◆ WORK ORDER: Going down the listing below, print exactly each line from the one with "bmesh.ops.create_cube(bm, size=1, matrix=mid" up to and including the one with "ext = bmesh.ops.extrude_face_region(bm, geom=[f])", and skip the rest.

━━━

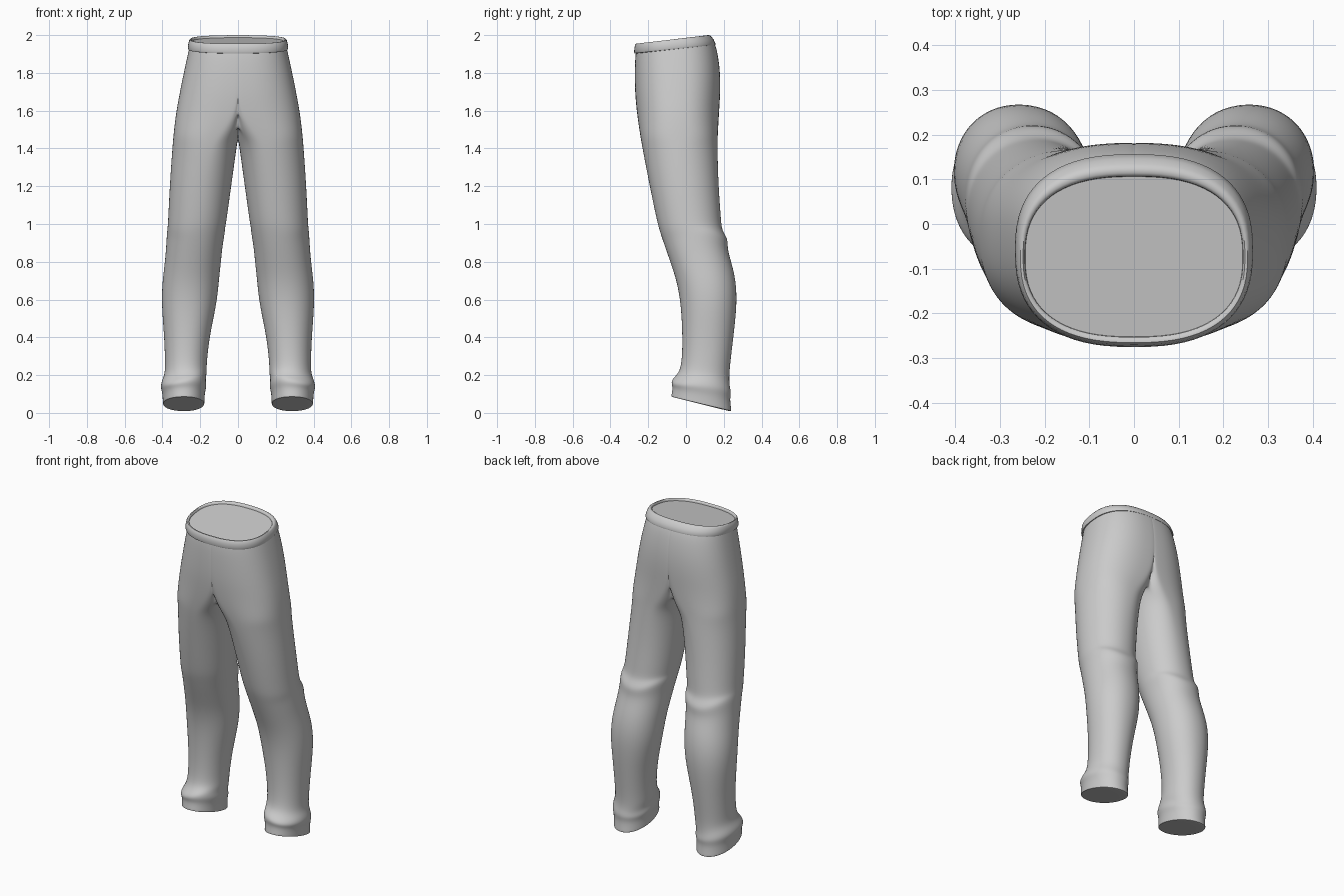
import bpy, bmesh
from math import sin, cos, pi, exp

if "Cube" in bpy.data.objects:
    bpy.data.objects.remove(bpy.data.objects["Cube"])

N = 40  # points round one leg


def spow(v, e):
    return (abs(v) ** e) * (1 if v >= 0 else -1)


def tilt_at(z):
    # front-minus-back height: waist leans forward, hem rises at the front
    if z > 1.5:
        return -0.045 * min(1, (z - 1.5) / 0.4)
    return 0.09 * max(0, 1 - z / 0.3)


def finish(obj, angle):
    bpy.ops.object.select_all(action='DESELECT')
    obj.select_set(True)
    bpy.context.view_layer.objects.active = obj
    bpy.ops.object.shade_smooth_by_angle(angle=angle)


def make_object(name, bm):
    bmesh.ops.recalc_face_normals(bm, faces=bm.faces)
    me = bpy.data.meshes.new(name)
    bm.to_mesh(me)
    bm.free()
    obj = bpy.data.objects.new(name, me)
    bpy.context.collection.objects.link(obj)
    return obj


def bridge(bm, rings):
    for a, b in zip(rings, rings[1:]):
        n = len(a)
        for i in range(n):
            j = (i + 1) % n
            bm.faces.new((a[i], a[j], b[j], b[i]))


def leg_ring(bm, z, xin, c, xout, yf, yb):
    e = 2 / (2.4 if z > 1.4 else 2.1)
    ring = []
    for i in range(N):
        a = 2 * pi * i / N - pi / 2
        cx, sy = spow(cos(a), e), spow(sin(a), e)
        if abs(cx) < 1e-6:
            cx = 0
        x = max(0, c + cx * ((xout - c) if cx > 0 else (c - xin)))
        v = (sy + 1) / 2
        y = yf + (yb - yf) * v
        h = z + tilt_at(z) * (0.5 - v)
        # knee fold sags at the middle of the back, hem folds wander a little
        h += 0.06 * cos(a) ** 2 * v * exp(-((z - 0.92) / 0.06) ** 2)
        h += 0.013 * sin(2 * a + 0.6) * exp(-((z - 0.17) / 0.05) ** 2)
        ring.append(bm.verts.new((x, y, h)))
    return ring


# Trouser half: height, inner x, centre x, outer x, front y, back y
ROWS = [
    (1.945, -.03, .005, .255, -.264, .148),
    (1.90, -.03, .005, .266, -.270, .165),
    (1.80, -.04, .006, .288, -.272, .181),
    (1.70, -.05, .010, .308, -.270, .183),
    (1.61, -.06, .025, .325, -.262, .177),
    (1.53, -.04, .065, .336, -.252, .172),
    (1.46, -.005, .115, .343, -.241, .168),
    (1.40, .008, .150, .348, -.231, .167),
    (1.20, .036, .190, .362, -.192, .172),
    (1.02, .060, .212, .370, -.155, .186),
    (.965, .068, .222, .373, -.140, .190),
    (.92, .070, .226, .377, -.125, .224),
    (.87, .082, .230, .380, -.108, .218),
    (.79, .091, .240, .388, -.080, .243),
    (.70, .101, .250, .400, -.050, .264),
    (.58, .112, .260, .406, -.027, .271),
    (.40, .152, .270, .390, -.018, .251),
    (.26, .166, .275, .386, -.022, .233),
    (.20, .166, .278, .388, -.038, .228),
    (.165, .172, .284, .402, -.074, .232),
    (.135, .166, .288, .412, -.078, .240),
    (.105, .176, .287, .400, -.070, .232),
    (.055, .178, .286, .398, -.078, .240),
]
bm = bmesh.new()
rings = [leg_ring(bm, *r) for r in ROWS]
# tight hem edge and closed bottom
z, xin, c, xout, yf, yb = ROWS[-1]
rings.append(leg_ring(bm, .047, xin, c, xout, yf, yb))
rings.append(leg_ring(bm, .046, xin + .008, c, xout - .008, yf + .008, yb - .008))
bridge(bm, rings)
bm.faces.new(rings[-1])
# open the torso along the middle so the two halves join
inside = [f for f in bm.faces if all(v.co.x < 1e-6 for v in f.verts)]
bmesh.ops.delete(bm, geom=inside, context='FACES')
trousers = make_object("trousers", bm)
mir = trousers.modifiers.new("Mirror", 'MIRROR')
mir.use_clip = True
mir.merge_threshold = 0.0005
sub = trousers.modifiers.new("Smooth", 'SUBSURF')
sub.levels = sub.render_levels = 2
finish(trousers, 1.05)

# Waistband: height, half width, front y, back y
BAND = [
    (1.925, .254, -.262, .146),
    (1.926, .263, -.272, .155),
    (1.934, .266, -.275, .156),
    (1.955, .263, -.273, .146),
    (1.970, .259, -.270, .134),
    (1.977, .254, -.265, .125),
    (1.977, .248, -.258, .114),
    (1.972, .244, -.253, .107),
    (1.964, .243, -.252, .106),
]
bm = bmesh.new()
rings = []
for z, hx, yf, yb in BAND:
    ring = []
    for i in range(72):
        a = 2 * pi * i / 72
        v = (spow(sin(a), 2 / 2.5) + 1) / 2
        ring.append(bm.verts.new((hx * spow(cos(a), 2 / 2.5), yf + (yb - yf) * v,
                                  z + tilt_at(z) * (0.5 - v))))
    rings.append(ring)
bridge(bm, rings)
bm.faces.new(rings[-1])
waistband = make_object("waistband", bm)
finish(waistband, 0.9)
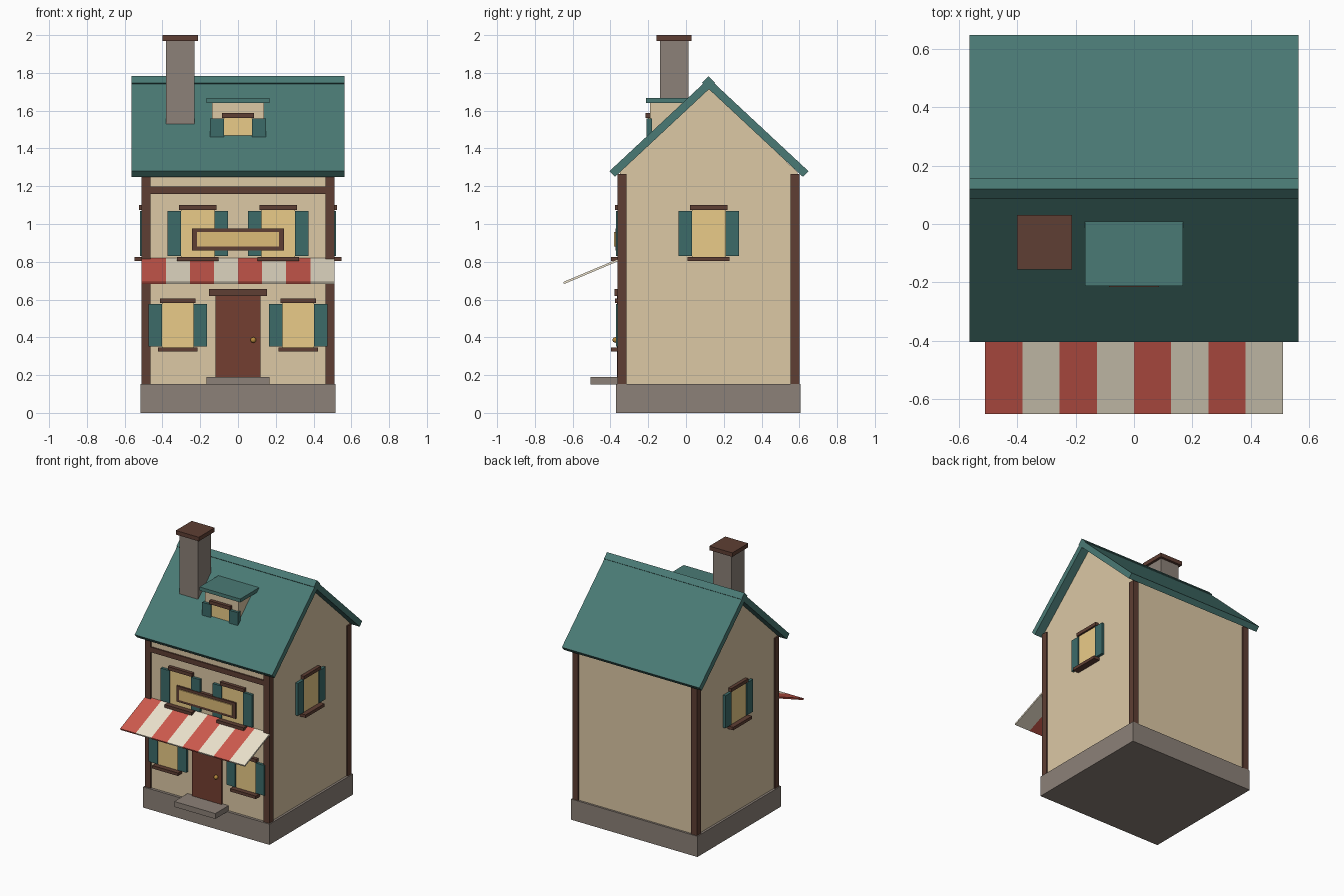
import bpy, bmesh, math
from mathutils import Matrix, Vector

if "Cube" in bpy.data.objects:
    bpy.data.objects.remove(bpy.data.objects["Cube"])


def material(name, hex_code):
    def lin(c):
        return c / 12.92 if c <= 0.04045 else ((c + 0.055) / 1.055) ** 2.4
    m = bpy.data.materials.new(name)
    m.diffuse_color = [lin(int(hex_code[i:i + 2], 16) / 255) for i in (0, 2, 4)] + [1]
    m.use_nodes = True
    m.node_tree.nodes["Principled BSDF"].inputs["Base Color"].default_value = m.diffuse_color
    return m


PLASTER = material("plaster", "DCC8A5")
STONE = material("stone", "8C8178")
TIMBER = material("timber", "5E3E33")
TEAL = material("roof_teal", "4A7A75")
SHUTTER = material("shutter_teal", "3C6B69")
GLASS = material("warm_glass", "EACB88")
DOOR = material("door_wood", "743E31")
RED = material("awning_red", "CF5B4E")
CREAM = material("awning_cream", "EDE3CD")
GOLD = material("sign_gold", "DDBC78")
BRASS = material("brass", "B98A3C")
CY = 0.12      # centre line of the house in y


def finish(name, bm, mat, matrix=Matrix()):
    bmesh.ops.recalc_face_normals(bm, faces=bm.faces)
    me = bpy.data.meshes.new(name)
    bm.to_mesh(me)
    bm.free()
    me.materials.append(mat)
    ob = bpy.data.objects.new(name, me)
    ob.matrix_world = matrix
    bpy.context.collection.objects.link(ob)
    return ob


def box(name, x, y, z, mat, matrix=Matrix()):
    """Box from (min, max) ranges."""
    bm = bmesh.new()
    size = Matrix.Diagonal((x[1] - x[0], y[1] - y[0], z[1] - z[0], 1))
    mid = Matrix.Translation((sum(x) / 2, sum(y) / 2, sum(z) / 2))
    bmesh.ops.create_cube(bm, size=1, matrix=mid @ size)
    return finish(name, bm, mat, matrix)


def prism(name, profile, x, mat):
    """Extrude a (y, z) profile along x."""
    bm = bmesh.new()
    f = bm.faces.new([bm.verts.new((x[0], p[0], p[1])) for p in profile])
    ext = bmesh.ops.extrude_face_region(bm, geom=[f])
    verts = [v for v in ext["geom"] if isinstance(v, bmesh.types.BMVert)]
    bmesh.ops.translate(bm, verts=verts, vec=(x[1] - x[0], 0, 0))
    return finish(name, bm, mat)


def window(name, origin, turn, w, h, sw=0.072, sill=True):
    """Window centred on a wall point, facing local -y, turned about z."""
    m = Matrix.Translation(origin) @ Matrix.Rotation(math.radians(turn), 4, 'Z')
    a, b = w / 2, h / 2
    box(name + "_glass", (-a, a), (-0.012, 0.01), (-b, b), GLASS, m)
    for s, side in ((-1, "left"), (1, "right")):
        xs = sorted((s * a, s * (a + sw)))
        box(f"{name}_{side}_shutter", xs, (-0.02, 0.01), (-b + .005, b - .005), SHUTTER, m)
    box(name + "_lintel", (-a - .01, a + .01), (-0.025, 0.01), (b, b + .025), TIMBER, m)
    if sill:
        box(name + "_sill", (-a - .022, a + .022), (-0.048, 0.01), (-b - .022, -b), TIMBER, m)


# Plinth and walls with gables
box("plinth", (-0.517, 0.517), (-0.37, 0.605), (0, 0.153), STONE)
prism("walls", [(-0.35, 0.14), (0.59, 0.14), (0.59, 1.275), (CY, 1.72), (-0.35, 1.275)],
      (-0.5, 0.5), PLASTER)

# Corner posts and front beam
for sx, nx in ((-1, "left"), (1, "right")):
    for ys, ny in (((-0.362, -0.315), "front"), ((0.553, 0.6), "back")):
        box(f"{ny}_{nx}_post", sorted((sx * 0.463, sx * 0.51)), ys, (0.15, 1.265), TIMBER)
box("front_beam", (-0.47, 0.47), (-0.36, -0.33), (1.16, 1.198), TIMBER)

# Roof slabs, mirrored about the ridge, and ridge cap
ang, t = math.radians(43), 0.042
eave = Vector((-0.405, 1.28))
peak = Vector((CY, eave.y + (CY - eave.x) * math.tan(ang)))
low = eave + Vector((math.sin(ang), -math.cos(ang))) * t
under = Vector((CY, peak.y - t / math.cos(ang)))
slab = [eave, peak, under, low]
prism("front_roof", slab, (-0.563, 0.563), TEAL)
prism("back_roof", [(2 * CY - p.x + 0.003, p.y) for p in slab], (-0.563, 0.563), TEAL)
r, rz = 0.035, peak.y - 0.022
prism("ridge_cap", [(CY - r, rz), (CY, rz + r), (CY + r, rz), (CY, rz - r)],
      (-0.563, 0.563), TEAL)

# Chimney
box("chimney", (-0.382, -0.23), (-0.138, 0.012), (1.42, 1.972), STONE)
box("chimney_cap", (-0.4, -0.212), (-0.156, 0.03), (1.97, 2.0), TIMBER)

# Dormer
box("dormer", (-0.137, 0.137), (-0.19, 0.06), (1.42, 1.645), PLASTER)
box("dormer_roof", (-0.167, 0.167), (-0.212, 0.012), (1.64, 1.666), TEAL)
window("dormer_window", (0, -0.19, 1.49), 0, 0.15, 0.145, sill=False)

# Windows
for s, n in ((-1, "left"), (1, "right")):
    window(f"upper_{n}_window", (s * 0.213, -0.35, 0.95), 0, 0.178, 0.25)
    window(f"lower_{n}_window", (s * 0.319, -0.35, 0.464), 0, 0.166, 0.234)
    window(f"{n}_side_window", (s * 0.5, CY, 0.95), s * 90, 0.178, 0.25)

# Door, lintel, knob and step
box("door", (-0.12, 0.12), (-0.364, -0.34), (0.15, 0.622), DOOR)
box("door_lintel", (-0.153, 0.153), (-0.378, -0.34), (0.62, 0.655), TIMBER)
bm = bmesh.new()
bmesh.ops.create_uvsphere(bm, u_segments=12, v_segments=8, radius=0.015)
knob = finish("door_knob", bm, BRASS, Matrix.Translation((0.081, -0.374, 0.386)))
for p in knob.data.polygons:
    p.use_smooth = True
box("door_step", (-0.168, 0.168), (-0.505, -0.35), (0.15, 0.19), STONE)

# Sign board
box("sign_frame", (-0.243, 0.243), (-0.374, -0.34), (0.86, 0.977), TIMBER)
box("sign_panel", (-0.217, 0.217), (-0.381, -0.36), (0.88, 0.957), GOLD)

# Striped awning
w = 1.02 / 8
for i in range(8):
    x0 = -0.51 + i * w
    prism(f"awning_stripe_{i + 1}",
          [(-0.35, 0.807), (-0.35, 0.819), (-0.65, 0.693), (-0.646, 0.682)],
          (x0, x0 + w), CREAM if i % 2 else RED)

━━━

◆ TASK ANSWER:
    bmesh.ops.create_cube(bm, size=1, matrix=mid @ size)
    return finish(name, bm, mat, matrix)


def prism(name, profile, x, mat):
    """Extrude a (y, z) profile along x."""
    bm = bmesh.new()
    f = bm.faces.new([bm.verts.new((x[0], p[0], p[1])) for p in profile])
    ext = bmesh.ops.extrude_face_region(bm, geom=[f])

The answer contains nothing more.